Since Canada legalized recreational cannabis in 2018, exposure to second-hand marijuana smoke in homes has been steadily increasing. In response to this growing concern, a U of T Engineering lab group, led by Professor Arthur Chan (ChemE), is investigating this source of indoor air pollution.
“We began our research on tetrahydrocannabinol (THC), which is the psychoactive part of cannabis that causes intoxication, because when we looked at second- and third-hand smoke, we started to see how much involuntary exposure happens,” says Amirashkan Askari, a ChemE PhD candidate in Chan’s lab.
Askari is the co-author of a new study, with Chan and Professor Frank Wania (Physical and Environmental Sciences, ChemE), which models how THC behaves and transforms once it is released in an indoor environment. The model enables researchers to explore mitigation strategies that could reduce involuntary exposure levels.
Between April 2021 and March 2022, Canadians spent $4 billion on regulated, adult-use cannabis, according to Statistics Canada. Dried cannabis accounted for 71.1% of sales, indicating that smoking is the most popular method of consumption.
“Any type of smoking, whether it is tobacco or cannabis, leaves behind a suite of pollutants that can remain in homes,” says Chan. “We now have sufficient chemical knowledge about THC to model its behavior in a typical indoor environment.”

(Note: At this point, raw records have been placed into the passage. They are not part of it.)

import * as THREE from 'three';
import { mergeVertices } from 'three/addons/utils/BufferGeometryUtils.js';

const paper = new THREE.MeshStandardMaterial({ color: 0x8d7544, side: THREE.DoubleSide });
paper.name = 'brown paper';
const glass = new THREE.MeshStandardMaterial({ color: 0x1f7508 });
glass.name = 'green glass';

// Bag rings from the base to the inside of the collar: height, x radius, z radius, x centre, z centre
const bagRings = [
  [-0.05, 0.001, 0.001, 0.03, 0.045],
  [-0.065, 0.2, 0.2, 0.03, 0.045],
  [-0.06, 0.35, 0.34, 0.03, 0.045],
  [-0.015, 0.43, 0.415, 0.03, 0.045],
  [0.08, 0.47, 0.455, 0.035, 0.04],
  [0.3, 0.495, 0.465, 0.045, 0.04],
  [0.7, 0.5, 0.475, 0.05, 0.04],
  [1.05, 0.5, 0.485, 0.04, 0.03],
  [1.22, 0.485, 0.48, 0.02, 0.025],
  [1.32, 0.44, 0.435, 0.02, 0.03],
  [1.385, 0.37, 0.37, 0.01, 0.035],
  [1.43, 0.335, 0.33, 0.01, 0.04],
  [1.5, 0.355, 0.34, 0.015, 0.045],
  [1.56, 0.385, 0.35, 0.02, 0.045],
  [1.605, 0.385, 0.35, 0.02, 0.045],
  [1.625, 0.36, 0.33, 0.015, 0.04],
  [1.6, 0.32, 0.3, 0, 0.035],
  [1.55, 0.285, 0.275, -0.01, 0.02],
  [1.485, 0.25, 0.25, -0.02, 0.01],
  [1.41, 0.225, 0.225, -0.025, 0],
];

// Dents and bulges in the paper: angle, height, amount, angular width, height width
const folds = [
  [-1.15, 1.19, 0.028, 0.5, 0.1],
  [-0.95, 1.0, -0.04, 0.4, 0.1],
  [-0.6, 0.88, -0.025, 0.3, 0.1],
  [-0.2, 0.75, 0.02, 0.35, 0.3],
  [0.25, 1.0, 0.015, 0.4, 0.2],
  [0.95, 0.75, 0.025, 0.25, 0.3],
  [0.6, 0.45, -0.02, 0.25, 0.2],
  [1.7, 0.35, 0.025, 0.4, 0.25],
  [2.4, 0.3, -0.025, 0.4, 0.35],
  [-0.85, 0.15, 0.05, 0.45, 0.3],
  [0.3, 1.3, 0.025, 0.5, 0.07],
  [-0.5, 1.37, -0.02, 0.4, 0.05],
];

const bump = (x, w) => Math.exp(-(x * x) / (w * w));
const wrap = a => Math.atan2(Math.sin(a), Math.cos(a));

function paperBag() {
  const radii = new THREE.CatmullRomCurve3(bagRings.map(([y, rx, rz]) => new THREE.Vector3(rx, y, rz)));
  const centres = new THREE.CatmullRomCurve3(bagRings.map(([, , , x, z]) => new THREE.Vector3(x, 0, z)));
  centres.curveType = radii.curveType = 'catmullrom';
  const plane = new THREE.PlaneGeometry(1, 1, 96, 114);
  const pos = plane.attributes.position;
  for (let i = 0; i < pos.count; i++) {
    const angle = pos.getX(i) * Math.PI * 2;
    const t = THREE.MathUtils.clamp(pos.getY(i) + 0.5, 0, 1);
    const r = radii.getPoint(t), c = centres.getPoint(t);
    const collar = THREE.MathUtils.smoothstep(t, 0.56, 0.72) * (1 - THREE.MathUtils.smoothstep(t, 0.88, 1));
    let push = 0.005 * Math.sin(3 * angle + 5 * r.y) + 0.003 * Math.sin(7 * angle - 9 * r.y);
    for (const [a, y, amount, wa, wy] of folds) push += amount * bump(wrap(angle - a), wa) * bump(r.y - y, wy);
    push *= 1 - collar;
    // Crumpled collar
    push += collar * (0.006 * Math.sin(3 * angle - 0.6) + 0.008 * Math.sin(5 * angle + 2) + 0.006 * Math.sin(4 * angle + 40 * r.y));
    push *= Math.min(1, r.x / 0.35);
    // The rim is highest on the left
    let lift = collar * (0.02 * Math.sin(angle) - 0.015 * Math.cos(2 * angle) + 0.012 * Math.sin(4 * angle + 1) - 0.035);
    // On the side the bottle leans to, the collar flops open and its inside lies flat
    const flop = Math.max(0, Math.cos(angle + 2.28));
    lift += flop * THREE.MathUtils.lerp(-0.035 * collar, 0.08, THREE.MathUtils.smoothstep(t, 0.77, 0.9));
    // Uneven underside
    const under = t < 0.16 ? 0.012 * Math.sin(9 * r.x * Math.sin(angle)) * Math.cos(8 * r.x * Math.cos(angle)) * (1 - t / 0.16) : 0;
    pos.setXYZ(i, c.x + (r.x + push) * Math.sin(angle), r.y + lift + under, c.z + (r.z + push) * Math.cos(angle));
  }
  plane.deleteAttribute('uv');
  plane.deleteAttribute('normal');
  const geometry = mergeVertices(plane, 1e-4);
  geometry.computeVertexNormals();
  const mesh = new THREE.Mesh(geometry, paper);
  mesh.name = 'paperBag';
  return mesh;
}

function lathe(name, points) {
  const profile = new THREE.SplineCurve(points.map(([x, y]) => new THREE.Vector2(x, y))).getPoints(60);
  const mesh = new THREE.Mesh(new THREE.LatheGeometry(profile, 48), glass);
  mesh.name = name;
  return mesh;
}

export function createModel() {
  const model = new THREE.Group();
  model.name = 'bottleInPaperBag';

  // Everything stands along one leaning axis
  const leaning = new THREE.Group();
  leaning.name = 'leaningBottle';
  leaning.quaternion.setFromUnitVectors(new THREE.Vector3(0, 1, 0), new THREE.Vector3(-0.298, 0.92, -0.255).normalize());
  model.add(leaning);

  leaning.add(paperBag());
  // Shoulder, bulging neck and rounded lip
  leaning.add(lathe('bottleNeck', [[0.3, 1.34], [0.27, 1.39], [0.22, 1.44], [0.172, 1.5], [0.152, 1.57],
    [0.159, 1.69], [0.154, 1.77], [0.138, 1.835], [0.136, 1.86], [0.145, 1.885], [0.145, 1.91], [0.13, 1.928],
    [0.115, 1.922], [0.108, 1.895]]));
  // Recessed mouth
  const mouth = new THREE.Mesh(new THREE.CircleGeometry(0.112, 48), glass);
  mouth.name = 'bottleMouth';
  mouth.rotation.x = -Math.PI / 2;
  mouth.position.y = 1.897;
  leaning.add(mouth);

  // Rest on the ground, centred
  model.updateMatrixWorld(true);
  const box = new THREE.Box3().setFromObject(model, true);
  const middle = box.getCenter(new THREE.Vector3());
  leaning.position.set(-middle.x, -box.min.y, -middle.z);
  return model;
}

Moreover, involuntary THC exposure can continue long after smoking has ceased. This is due to THC’s large and complex chemical structure, which has a strong tendency to stick to surfaces and create third-hand exposure,” says Askari.